[Document images with source code]
* * * *

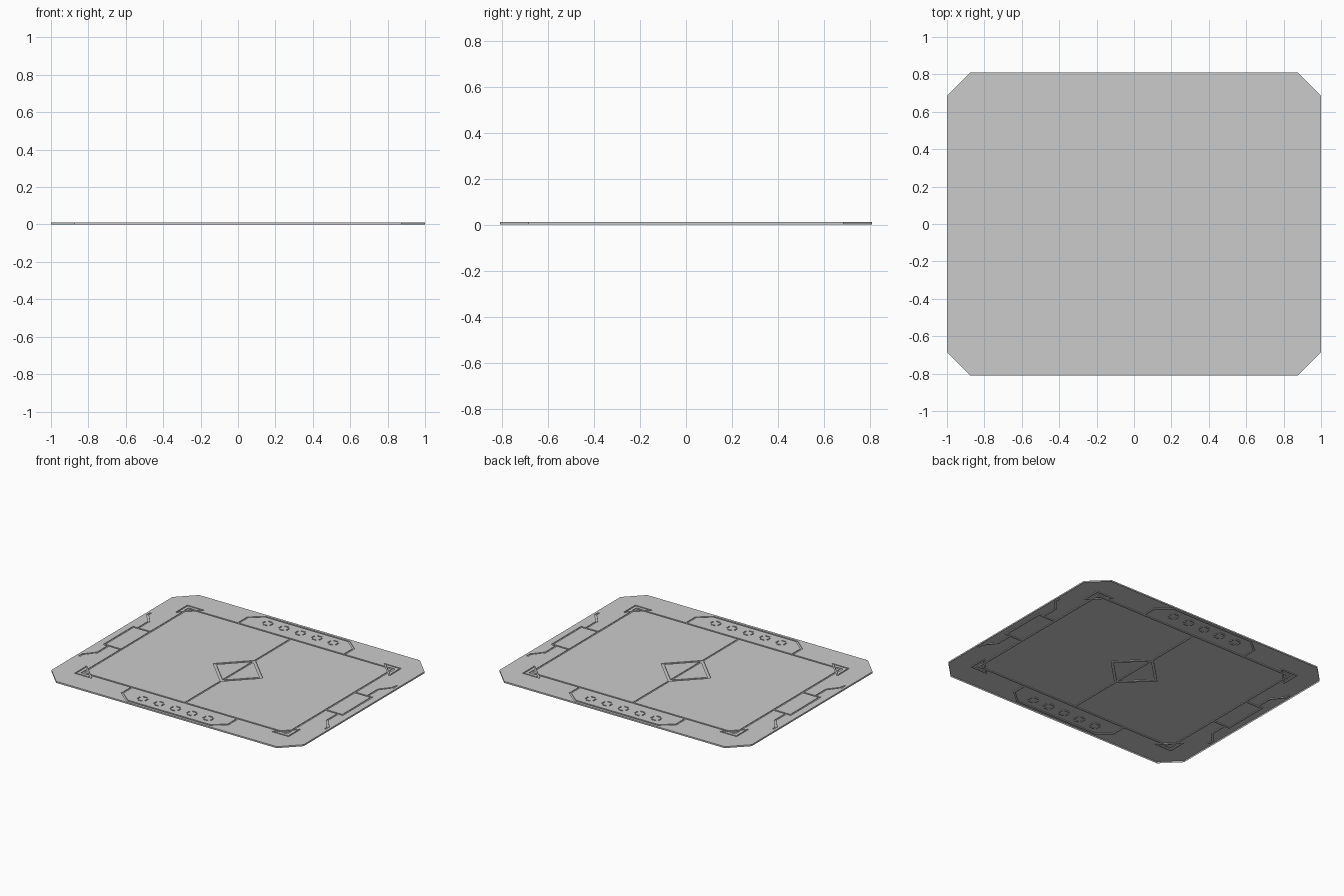
import bpy, bmesh, math
from mathutils import Vector

if "Cube" in bpy.data.objects:
    bpy.data.objects.remove(bpy.data.objects["Cube"])

H, DEPTH, W = 0.011, 0.005, 0.012   # board height, groove depth, groove width


def prism(bm, pts, z0, z1):
    bot = [bm.verts.new((x, y, z0)) for x, y in pts]
    top = [bm.verts.new((x, y, z1)) for x, y in pts]
    bm.faces.new(bot[::-1])
    bm.faces.new(top)
    n = len(pts)
    for i in range(n):
        j = (i + 1) % n
        bm.faces.new((bot[i], bot[j], top[j], top[i]))


def to_object(bm, name):
    bmesh.ops.recalc_face_normals(bm, faces=bm.faces[:])
    me = bpy.data.meshes.new(name)
    bm.to_mesh(me)
    bm.free()
    ob = bpy.data.objects.new(name, me)
    bpy.context.collection.objects.link(ob)
    return ob


cutter_bm = bmesh.new()


def groove(pts, closed=False, w=W, ext=None):
    """Straight groove cutters following a polyline."""
    ext = w / 2 if ext is None else ext
    pts = [Vector(p) for p in pts]
    if closed:
        pts.append(pts[0])
    for a, b in zip(pts, pts[1:]):
        d = (b - a).normalized()
        n = Vector((-d.y, d.x)) * w / 2
        a2, b2 = a - d * ext, b + d * ext
        prism(cutter_bm, [a2 - n, b2 - n, b2 + n, a2 + n], H - DEPTH, H + 0.02)


# playing field outline, half-way line, centre diamond
groove([(-.81, -.6), (.81, -.6), (.81, .6), (-.81, .6)], True)
groove([(0, -.6), (0, .6)])
groove([(.185, 0), (0, .185), (-.185, 0), (0, -.185)], True, 0.018)

for s in (-1, 1):
    # long-side panels with a row of five broken squares
    groove([(-.42, s * .6), (-.42, s * .71), (-.33, s * .785),
            (.33, s * .785), (.42, s * .71), (.42, s * .6)])
    for i in range(5):
        cx, cy, r, l = (i - 2) * .13, s * .708, .03, .016
        for t in (-1, 1):
            groove([(cx - l, cy + t * r), (cx + l, cy + t * r)], w=.009, ext=0)
            groove([(cx + t * r, cy - l), (cx + t * r, cy + l)], w=.009, ext=0)
    # short-side pockets and their flared shoulders
    groove([(s * .81, -.165), (s * .945, -.165), (s * .945, .165), (s * .81, .165)])
    for t in (-1, 1):
        groove([(s * .91, t * .165), (s * .91, t * .29), (s * .975, t * .37), (s * .975, t * .4)])
        # corner triangles with a small inner triangle
        for inset, leg in ((0, .125), (.03, .03)):
            x, y = .845 - inset, .635 - inset
            groove([(s * x, t * y), (s * (x - leg), t * y), (s * x, t * (y - leg))],
                   True, .009)

cutters = to_object(cutter_bm, "groove_cutters")
cutters.hide_render = True

# octagonal board
bm = bmesh.new()
X, Y, C = 1.0, .81, .125
prism(bm, [(-X + C, -Y), (X - C, -Y), (X, -Y + C), (X, Y - C),
           (X - C, Y), (-X + C, Y), (-X, Y - C), (-X, -Y + C)], 0, H)
board = to_object(bm, "board")
mod = board.modifiers.new("grooves", 'BOOLEAN')
mod.operation, mod.solver, mod.object = 'DIFFERENCE', 'EXACT', cutters
mod.use_self = True

# apply the cut, then open the underside so the board is a thin shell
dg = bpy.context.evaluated_depsgraph_get()
me = bpy.data.meshes.new_from_object(board.evaluated_get(dg))
board.modifiers.clear()
bm = bmesh.new()
bm.from_mesh(me)
under = [f for f in bm.faces if all(v.co.z < 1e-4 for v in f.verts)]
bmesh.ops.delete(bm, geom=under, context='FACES')
bm.to_mesh(me)
bm.free()
board.data = me
bpy.data.objects.remove(cutters)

* * * *

Work item
Write out the entries again, exactly as given, skipping any images.

Task answer
import bpy, bmesh, math
from mathutils import Vector

if "Cube" in bpy.data.objects:
    bpy.data.objects.remove(bpy.data.objects["Cube"])

H, DEPTH, W = 0.011, 0.005, 0.012   # board height, groove depth, groove width


def prism(bm, pts, z0, z1):
    bot = [bm.verts.new((x, y, z0)) for x, y in pts]
    top = [bm.verts.new((x, y, z1)) for x, y in pts]
    bm.faces.new(bot[::-1])
    bm.faces.new(top)
    n = len(pts)
    for i in range(n):
        j = (i + 1) % n
        bm.faces.new((bot[i], bot[j], top[j], top[i]))


def to_object(bm, name):
    bmesh.ops.recalc_face_normals(bm, faces=bm.faces[:])
    me = bpy.data.meshes.new(name)
    bm.to_mesh(me)
    bm.free()
    ob = bpy.data.objects.new(name, me)
    bpy.context.collection.objects.link(ob)
    return ob


cutter_bm = bmesh.new()


def groove(pts, closed=False, w=W, ext=None):
    """Straight groove cutters following a polyline."""
    ext = w / 2 if ext is None else ext
    pts = [Vector(p) for p in pts]
    if closed:
        pts.append(pts[0])
    for a, b in zip(pts, pts[1:]):
        d = (b - a).normalized()
        n = Vector((-d.y, d.x)) * w / 2
        a2, b2 = a - d * ext, b + d * ext
        prism(cutter_bm, [a2 - n, b2 - n, b2 + n, a2 + n], H - DEPTH, H + 0.02)


# playing field outline, half-way line, centre diamond
groove([(-.81, -.6), (.81, -.6), (.81, .6), (-.81, .6)], True)
groove([(0, -.6), (0, .6)])
groove([(.185, 0), (0, .185), (-.185, 0), (0, -.185)], True, 0.018)

for s in (-1, 1):
    # long-side panels with a row of five broken squares
    groove([(-.42, s * .6), (-.42, s * .71), (-.33, s * .785),
            (.33, s * .785), (.42, s * .71), (.42, s * .6)])
    for i in range(5):
        cx, cy, r, l = (i - 2) * .13, s * .708, .03, .016
        for t in (-1, 1):
            groove([(cx - l, cy + t * r), (cx + l, cy + t * r)], w=.009, ext=0)
            groove([(cx + t * r, cy - l), (cx + t * r, cy + l)], w=.009, ext=0)
    # short-side pockets and their flared shoulders
    groove([(s * .81, -.165), (s * .945, -.165), (s * .945, .165), (s * .81, .165)])
    for t in (-1, 1):
        groove([(s * .91, t * .165), (s * .91, t * .29), (s * .975, t * .37), (s * .975, t * .4)])
        # corner triangles with a small inner triangle
        for inset, leg in ((0, .125), (.03, .03)):
            x, y = .845 - inset, .635 - inset
            groove([(s * x, t * y), (s * (x - leg), t * y), (s * x, t * (y - leg))],
                   True, .009)

cutters = to_object(cutter_bm, "groove_cutters")
cutters.hide_render = True

# octagonal board
bm = bmesh.new()
X, Y, C = 1.0, .81, .125
prism(bm, [(-X + C, -Y), (X - C, -Y), (X, -Y + C), (X, Y - C),
           (X - C, Y), (-X + C, Y), (-X, Y - C), (-X, -Y + C)], 0, H)
board = to_object(bm, "board")
mod = board.modifiers.new("grooves", 'BOOLEAN')
mod.operation, mod.solver, mod.object = 'DIFFERENCE', 'EXACT', cutters
mod.use_self = True

# apply the cut, then open the underside so the board is a thin shell
dg = bpy.context.evaluated_depsgraph_get()
me = bpy.data.meshes.new_from_object(board.evaluated_get(dg))
board.modifiers.clear()
bm = bmesh.new()
bm.from_mesh(me)
under = [f for f in bm.faces if all(v.co.z < 1e-4 for v in f.verts)]
bmesh.ops.delete(bm, geom=under, context='FACES')
bm.to_mesh(me)
bm.free()
board.data = me
bpy.data.objects.remove(cutters)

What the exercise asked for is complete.